We are delighted to announce that Dr. Florian Martin-Bariteau, the director of the University of Ottawa Centre for Law, Technology and Society and an Assistant Professor within the Common Law Section of the Faculty of Law, has been awarded the Common Law Section 2018-2019 Emergent Researcher Award by the Common Law Section of the Faculty of Law.
The Office of the Vice-Dean, Research at the Common Law Section has established internal Excellence Awards to recognize the role of dedicated teaching, sustained and creative research and generous service to the community, the University and the Faculty of Law in strengthening the institution and raising our public profile. Among those, the Emerging Researcher Award is awarded annually to a member of the faculty who has earned distinction as a result of the importance and exceptional characteristics of his or her research work.
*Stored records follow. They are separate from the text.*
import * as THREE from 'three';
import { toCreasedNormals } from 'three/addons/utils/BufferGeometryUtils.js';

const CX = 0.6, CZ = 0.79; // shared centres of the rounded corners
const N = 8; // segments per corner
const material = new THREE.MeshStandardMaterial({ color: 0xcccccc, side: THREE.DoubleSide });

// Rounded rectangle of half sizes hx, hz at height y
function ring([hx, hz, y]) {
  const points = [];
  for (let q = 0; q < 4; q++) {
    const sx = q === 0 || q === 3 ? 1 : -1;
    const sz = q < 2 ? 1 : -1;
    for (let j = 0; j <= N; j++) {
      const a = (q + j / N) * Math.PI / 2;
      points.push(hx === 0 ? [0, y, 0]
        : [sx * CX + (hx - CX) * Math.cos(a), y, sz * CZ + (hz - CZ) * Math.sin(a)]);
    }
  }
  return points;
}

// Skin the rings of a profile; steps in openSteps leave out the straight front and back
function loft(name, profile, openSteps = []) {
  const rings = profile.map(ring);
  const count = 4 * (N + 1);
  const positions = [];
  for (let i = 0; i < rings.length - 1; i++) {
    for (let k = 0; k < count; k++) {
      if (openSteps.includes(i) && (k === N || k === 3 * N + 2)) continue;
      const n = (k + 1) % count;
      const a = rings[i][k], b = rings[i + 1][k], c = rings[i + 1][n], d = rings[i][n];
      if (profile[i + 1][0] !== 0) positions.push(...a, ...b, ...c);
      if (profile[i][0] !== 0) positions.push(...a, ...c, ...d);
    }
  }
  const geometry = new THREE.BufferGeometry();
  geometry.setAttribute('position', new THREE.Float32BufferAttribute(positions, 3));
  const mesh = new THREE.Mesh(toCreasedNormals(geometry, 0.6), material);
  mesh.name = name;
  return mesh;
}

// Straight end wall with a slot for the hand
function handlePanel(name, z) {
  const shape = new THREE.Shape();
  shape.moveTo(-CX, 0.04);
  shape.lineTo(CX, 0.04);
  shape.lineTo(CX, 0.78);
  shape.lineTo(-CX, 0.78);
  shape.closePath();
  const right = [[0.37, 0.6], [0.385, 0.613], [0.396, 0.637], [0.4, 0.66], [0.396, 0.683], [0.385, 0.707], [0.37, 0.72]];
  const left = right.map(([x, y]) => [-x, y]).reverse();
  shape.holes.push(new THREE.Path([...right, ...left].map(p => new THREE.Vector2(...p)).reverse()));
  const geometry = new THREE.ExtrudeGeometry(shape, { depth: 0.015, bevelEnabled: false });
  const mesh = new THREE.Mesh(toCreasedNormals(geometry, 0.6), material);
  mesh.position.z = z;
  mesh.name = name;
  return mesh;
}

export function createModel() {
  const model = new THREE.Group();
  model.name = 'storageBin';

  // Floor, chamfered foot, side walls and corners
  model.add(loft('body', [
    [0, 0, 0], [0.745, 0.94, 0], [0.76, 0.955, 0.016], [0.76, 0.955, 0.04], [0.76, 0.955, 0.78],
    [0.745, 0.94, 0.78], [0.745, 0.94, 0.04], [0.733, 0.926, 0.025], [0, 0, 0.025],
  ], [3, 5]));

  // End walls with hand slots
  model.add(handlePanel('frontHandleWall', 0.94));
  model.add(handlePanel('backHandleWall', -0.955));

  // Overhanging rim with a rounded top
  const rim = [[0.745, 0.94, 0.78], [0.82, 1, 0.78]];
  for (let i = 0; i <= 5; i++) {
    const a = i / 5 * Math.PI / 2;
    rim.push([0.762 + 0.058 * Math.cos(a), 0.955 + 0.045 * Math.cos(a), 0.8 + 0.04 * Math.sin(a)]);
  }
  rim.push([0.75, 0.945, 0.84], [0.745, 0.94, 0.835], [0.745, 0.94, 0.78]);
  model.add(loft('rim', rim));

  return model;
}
The nominee must hold a full-time tenured or tenure track position at the Faculty. At the time of nomination, the nominee must have completed at least two years, but less than seven years as a full-time professor at the University of Ottawa or elsewhere. Candidates must be nominated by their peer professors.
Dr. Martin-Bariteau started at uOttawa just two and a half years ago, on September 1st, 2016, as a Tenure-track Assistant Professor in Law and Technology within the Common Law Section at the Faculty of Law, with a joint appointment as the director of the university-wide Centre for Law, Technology and Society. He was nominated by world leading-law and technology scholars Profs. Marina Pavlović, Teresa Scassa, Michael Geist and Ian Kerr.
In his announcement, the Vice-Dean, Research noted “Florian Martin-Bariteau’s list of accomplishments demonstrates a marathon of research activity. Yet it is the quality and diversity of his outputs that merit this award. The quality would be impressive from a senior colleague, even more so from someone at such an early career stage.”
His research contributions have been widely acknowledged in the rapidly evolving areas of innovation and technology law and policy, with particular emphasis on trademarks, whistleblowing, cybersecurity, artificial intelligence and blockchain. His 2017 book, Le droit de marque, was shortlisted in the Top 3 for the Walter-Owen Prize, which recognizes Canada’s best legal publications. Outputs from his SSHRC Knowledge Synthesis Grant on Whistleblowers are widely referenced, providing the first comprehensive coverage of the topic in Canada. In the past months, Dr. Martin-Bariteau became one of Canada’s leading voices on the legal implications regarding blockchain, and has been featured in national and international media. He notably launched BLCKCHN.CA, the first Canadian socio-legal hub focussing on the law, ethics and policy of blockchain and distributed ledger technologies, and created an innovative and bilingual course on “Blockchain, Law and Society” – another first in Canada.
Beyond his research and teaching record, the nomination letter also highlighted Dr. Martin-Bariteau’s leadership role at the Centre. In just two years, he transformed the interdisciplinary research group into an internationally-acclaimed research centre. Under his guidance, Canada’s leading research hub researching the law, ethics and policy around technology welcomed nine new Faculty members, nine associated members, as well as various Fellows. Recently, Dr. Martin-Bariteau’s transformative leadership was highlighted in the Biennial Research Report of the Common Law Section, his faculty home at uOttawa, but also in others including the Civil Law Section.
Moreover, Dr. Martin-Bariteau is involved in many committees and initiatives at the Faculty and at the University-level. Last year, he was the recipient of the Common Law Distinctive Service Faculty Award in recognition of his outstanding service and significant contribution to both the student community and the Faculty.
Congratulations Dr. Martin-Bariteau!